_RECORDS FOR THIS EXERCISE:_
<<<<

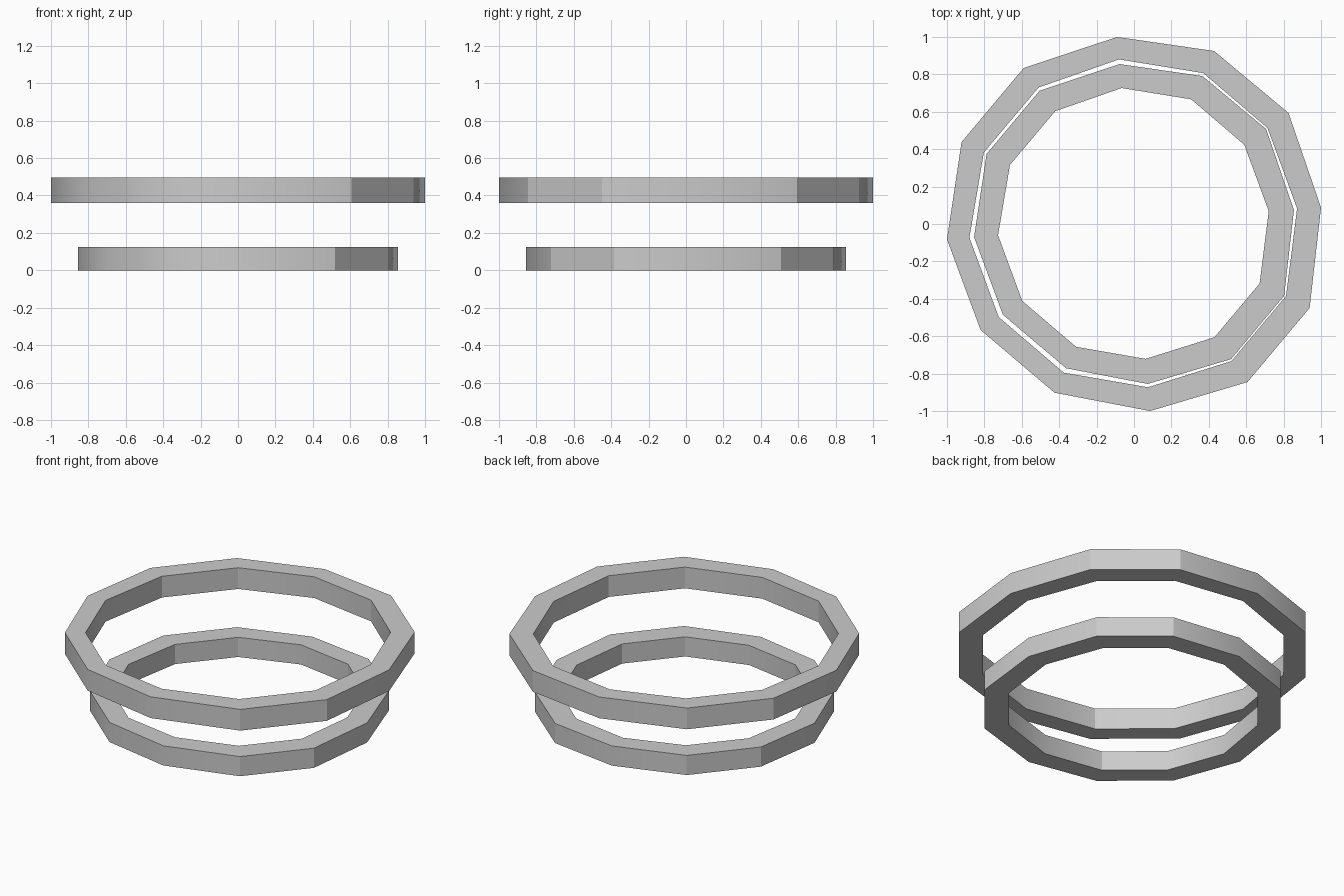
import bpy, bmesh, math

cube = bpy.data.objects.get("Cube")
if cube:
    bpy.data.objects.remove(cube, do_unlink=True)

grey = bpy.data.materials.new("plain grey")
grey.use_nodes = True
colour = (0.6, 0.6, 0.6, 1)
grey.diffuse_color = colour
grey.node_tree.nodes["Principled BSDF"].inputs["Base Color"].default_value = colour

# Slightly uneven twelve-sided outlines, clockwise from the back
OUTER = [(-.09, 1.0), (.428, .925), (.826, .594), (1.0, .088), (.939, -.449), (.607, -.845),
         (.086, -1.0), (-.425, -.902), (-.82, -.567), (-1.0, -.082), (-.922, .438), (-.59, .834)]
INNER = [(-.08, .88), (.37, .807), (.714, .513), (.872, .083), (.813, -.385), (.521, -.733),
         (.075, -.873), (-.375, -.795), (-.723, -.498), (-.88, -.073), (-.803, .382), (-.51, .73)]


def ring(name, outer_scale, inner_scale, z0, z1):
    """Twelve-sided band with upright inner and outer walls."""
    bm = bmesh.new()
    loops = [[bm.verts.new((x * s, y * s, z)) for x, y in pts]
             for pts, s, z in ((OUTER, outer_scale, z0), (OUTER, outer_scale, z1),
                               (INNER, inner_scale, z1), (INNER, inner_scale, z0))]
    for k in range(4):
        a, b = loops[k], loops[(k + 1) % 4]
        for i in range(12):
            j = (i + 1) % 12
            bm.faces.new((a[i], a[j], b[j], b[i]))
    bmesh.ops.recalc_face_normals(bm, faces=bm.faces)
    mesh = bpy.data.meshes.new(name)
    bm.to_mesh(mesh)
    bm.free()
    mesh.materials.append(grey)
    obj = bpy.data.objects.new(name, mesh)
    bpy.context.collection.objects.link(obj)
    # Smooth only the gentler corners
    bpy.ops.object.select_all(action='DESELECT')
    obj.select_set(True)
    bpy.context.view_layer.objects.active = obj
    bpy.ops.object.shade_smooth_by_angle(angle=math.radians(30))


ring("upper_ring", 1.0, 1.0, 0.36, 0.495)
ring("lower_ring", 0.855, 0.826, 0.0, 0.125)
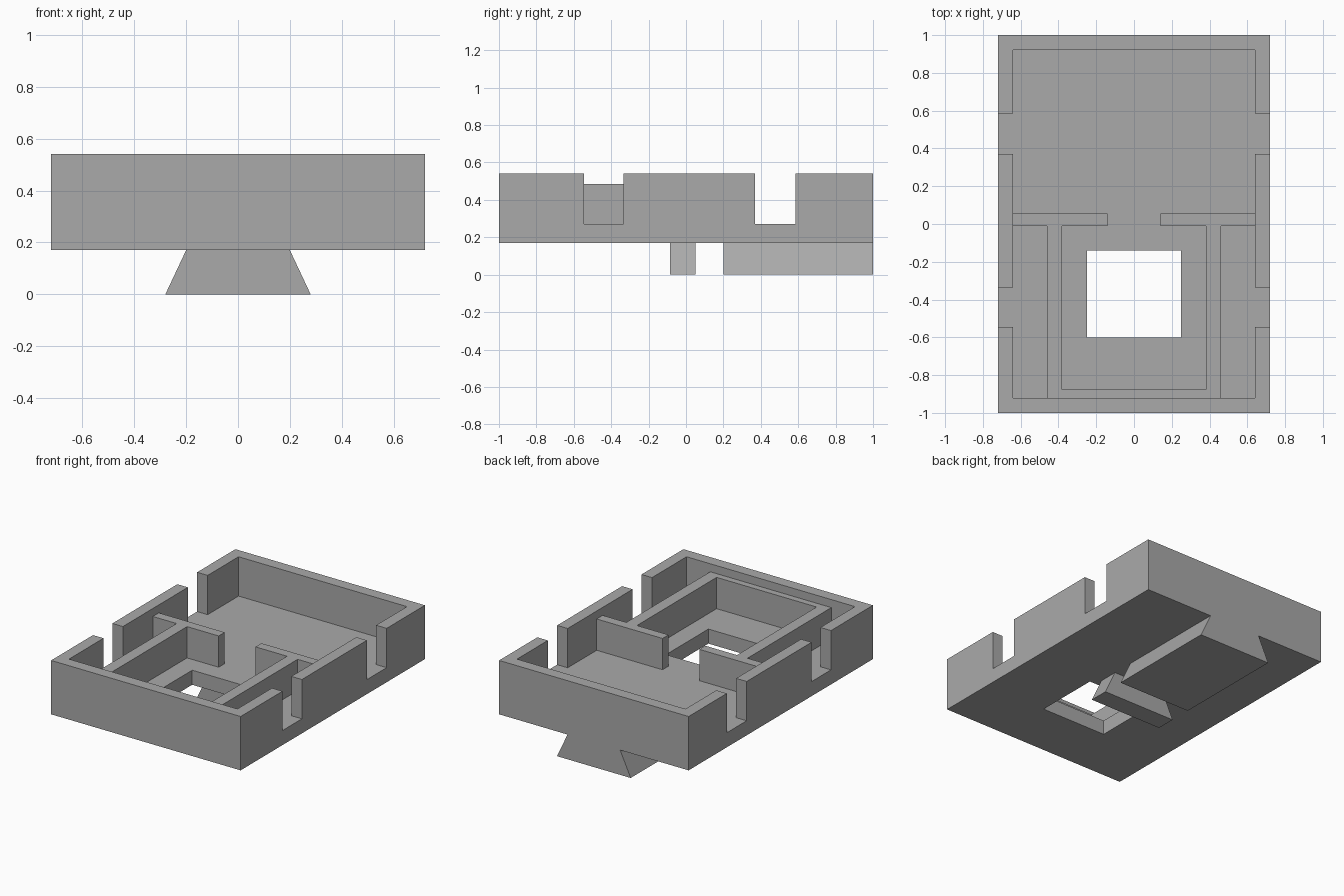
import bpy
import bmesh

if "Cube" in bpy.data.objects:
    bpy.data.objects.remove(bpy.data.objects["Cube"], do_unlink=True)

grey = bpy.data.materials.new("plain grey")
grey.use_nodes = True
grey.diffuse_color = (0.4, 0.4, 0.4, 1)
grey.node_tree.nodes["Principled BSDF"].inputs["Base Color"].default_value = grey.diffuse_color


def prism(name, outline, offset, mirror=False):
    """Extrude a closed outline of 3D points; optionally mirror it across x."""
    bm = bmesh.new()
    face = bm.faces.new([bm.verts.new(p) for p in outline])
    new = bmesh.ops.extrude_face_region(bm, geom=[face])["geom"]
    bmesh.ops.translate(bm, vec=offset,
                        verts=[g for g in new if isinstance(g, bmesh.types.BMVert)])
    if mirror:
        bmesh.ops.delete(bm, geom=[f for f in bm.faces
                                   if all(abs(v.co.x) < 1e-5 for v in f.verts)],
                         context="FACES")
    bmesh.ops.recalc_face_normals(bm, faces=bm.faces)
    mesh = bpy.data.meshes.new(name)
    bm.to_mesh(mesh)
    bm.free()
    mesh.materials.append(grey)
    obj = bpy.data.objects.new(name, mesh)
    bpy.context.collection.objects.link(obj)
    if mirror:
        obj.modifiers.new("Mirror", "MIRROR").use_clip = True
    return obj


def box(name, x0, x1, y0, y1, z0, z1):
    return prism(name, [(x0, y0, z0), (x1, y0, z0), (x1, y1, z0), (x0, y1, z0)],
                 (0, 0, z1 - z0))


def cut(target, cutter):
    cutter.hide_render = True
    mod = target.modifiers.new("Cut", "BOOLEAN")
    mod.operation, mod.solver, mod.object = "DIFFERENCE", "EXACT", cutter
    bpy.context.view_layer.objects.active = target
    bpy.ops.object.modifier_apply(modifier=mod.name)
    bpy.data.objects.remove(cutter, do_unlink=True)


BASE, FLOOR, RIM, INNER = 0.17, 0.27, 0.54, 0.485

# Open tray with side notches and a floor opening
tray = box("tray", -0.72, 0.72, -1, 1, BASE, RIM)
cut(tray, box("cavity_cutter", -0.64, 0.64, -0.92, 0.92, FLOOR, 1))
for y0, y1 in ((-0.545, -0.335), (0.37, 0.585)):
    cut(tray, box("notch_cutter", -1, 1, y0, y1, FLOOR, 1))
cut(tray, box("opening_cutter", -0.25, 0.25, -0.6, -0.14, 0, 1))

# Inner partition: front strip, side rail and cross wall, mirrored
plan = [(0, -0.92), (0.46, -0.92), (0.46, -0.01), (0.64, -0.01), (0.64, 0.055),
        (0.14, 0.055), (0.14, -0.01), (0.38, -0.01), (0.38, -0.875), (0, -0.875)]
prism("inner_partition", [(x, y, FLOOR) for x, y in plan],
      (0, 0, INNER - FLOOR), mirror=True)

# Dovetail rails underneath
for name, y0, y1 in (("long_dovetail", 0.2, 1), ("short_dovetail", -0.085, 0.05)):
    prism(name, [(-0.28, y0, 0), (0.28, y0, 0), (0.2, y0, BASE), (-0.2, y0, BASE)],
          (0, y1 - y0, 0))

>>>>

_BRIEF:_ Make an exact copy of the records shown above, without the pictures.

_RESULT:_
import bpy, bmesh, math

cube = bpy.data.objects.get("Cube")
if cube:
    bpy.data.objects.remove(cube, do_unlink=True)

grey = bpy.data.materials.new("plain grey")
grey.use_nodes = True
colour = (0.6, 0.6, 0.6, 1)
grey.diffuse_color = colour
grey.node_tree.nodes["Principled BSDF"].inputs["Base Color"].default_value = colour

# Slightly uneven twelve-sided outlines, clockwise from the back
OUTER = [(-.09, 1.0), (.428, .925), (.826, .594), (1.0, .088), (.939, -.449), (.607, -.845),
         (.086, -1.0), (-.425, -.902), (-.82, -.567), (-1.0, -.082), (-.922, .438), (-.59, .834)]
INNER = [(-.08, .88), (.37, .807), (.714, .513), (.872, .083), (.813, -.385), (.521, -.733),
         (.075, -.873), (-.375, -.795), (-.723, -.498), (-.88, -.073), (-.803, .382), (-.51, .73)]


def ring(name, outer_scale, inner_scale, z0, z1):
    """Twelve-sided band with upright inner and outer walls."""
    bm = bmesh.new()
    loops = [[bm.verts.new((x * s, y * s, z)) for x, y in pts]
             for pts, s, z in ((OUTER, outer_scale, z0), (OUTER, outer_scale, z1),
                               (INNER, inner_scale, z1), (INNER, inner_scale, z0))]
    for k in range(4):
        a, b = loops[k], loops[(k + 1) % 4]
        for i in range(12):
            j = (i + 1) % 12
            bm.faces.new((a[i], a[j], b[j], b[i]))
    bmesh.ops.recalc_face_normals(bm, faces=bm.faces)
    mesh = bpy.data.meshes.new(name)
    bm.to_mesh(mesh)
    bm.free()
    mesh.materials.append(grey)
    obj = bpy.data.objects.new(name, mesh)
    bpy.context.collection.objects.link(obj)
    # Smooth only the gentler corners
    bpy.ops.object.select_all(action='DESELECT')
    obj.select_set(True)
    bpy.context.view_layer.objects.active = obj
    bpy.ops.object.shade_smooth_by_angle(angle=math.radians(30))


ring("upper_ring", 1.0, 1.0, 0.36, 0.495)
ring("lower_ring", 0.855, 0.826, 0.0, 0.125)
import bpy
import bmesh

if "Cube" in bpy.data.objects:
    bpy.data.objects.remove(bpy.data.objects["Cube"], do_unlink=True)

grey = bpy.data.materials.new("plain grey")
grey.use_nodes = True
grey.diffuse_color = (0.4, 0.4, 0.4, 1)
grey.node_tree.nodes["Principled BSDF"].inputs["Base Color"].default_value = grey.diffuse_color


def prism(name, outline, offset, mirror=False):
    """Extrude a closed outline of 3D points; optionally mirror it across x."""
    bm = bmesh.new()
    face = bm.faces.new([bm.verts.new(p) for p in outline])
    new = bmesh.ops.extrude_face_region(bm, geom=[face])["geom"]
    bmesh.ops.translate(bm, vec=offset,
                        verts=[g for g in new if isinstance(g, bmesh.types.BMVert)])
    if mirror:
        bmesh.ops.delete(bm, geom=[f for f in bm.faces
                                   if all(abs(v.co.x) < 1e-5 for v in f.verts)],
                         context="FACES")
    bmesh.ops.recalc_face_normals(bm, faces=bm.faces)
    mesh = bpy.data.meshes.new(name)
    bm.to_mesh(mesh)
    bm.free()
    mesh.materials.append(grey)
    obj = bpy.data.objects.new(name, mesh)
    bpy.context.collection.objects.link(obj)
    if mirror:
        obj.modifiers.new("Mirror", "MIRROR").use_clip = True
    return obj


def box(name, x0, x1, y0, y1, z0, z1):
    return prism(name, [(x0, y0, z0), (x1, y0, z0), (x1, y1, z0), (x0, y1, z0)],
                 (0, 0, z1 - z0))


def cut(target, cutter):
    cutter.hide_render = True
    mod = target.modifiers.new("Cut", "BOOLEAN")
    mod.operation, mod.solver, mod.object = "DIFFERENCE", "EXACT", cutter
    bpy.context.view_layer.objects.active = target
    bpy.ops.object.modifier_apply(modifier=mod.name)
    bpy.data.objects.remove(cutter, do_unlink=True)


BASE, FLOOR, RIM, INNER = 0.17, 0.27, 0.54, 0.485

# Open tray with side notches and a floor opening
tray = box("tray", -0.72, 0.72, -1, 1, BASE, RIM)
cut(tray, box("cavity_cutter", -0.64, 0.64, -0.92, 0.92, FLOOR, 1))
for y0, y1 in ((-0.545, -0.335), (0.37, 0.585)):
    cut(tray, box("notch_cutter", -1, 1, y0, y1, FLOOR, 1))
cut(tray, box("opening_cutter", -0.25, 0.25, -0.6, -0.14, 0, 1))

# Inner partition: front strip, side rail and cross wall, mirrored
plan = [(0, -0.92), (0.46, -0.92), (0.46, -0.01), (0.64, -0.01), (0.64, 0.055),
        (0.14, 0.055), (0.14, -0.01), (0.38, -0.01), (0.38, -0.875), (0, -0.875)]
prism("inner_partition", [(x, y, FLOOR) for x, y in plan],
      (0, 0, INNER - FLOOR), mirror=True)

# Dovetail rails underneath
for name, y0, y1 in (("long_dovetail", 0.2, 1), ("short_dovetail", -0.085, 0.05)):
    prism(name, [(-0.28, y0, 0), (0.28, y0, 0), (0.2, y0, BASE), (-0.2, y0, BASE)],
          (0, y1 - y0, 0))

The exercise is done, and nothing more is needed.